Problem description - Wherever the word "data" appears in the entries, copy the whole line.

Source records -

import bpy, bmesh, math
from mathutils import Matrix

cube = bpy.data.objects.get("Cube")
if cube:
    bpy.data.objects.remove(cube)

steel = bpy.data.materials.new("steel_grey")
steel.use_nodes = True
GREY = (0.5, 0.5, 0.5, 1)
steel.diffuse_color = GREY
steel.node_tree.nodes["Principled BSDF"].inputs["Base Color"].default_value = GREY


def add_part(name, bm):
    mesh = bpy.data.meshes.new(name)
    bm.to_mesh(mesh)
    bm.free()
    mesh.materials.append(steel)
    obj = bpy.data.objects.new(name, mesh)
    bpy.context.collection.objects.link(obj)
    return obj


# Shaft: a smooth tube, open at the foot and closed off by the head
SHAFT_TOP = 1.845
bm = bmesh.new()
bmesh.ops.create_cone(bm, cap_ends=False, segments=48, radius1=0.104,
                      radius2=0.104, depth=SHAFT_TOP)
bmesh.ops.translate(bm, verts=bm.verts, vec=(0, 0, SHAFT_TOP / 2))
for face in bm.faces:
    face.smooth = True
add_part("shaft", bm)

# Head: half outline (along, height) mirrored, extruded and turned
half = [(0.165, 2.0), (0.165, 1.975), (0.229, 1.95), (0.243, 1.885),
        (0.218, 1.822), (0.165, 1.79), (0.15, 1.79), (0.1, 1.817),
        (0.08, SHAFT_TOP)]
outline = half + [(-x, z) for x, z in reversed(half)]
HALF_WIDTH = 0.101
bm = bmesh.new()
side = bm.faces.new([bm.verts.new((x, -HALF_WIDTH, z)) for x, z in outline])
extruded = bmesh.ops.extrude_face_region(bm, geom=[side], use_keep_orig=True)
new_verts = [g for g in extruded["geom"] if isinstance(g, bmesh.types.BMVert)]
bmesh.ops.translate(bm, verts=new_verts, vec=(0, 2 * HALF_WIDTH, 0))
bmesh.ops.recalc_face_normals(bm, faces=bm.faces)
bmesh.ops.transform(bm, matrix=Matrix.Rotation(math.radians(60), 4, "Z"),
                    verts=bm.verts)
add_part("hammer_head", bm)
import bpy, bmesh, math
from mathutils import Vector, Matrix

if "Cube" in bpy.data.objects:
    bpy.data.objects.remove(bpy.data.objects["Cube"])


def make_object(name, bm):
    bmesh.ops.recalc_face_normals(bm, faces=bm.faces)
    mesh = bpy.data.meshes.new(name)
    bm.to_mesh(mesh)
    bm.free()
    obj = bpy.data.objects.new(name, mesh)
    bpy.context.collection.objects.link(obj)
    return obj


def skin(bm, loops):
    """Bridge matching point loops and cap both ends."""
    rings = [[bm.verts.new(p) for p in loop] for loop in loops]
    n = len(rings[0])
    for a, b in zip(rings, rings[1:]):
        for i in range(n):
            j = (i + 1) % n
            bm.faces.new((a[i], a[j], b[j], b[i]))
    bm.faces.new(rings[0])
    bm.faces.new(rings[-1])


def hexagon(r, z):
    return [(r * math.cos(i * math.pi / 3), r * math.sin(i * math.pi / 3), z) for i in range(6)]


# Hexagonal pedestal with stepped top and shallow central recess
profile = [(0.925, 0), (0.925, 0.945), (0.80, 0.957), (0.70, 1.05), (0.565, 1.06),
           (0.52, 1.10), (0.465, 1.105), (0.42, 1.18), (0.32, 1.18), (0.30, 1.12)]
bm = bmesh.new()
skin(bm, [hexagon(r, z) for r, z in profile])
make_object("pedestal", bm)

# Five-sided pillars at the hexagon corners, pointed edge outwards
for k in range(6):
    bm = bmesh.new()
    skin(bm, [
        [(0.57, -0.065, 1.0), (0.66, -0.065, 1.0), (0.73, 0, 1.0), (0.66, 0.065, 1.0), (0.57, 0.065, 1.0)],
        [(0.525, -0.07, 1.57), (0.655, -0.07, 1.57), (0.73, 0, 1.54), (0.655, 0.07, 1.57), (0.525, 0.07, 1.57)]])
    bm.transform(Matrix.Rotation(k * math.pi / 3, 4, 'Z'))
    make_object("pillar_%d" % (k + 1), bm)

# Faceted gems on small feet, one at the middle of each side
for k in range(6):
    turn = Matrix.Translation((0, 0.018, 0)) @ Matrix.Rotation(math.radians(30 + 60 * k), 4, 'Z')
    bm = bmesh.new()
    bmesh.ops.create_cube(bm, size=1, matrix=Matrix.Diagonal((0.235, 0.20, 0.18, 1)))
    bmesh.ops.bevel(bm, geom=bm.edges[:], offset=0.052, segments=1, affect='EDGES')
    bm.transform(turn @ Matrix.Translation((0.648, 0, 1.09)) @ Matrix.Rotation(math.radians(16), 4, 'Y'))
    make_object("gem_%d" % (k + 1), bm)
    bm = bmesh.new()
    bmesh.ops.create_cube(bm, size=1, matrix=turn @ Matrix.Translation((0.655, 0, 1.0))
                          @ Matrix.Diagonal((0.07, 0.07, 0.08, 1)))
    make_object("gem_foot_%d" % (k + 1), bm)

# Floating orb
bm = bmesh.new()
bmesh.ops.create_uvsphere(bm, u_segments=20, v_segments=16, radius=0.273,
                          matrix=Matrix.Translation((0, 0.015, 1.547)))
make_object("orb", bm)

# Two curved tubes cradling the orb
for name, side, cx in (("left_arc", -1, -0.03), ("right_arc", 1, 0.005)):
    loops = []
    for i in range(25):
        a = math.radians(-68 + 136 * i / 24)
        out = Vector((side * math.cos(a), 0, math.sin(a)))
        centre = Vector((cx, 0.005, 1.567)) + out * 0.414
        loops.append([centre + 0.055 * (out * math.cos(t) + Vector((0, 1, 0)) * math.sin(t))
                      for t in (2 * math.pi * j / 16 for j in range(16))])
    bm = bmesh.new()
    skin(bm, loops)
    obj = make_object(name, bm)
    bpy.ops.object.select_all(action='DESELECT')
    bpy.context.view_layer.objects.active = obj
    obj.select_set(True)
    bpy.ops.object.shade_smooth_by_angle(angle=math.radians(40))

Task output -
cube = bpy.data.objects.get("Cube")
    bpy.data.objects.remove(cube)
steel = bpy.data.materials.new("steel_grey")
    mesh = bpy.data.meshes.new(name)
    obj = bpy.data.objects.new(name, mesh)
if "Cube" in bpy.data.objects:
    bpy.data.objects.remove(bpy.data.objects["Cube"])
    mesh = bpy.data.meshes.new(name)
    obj = bpy.data.objects.new(name, mesh)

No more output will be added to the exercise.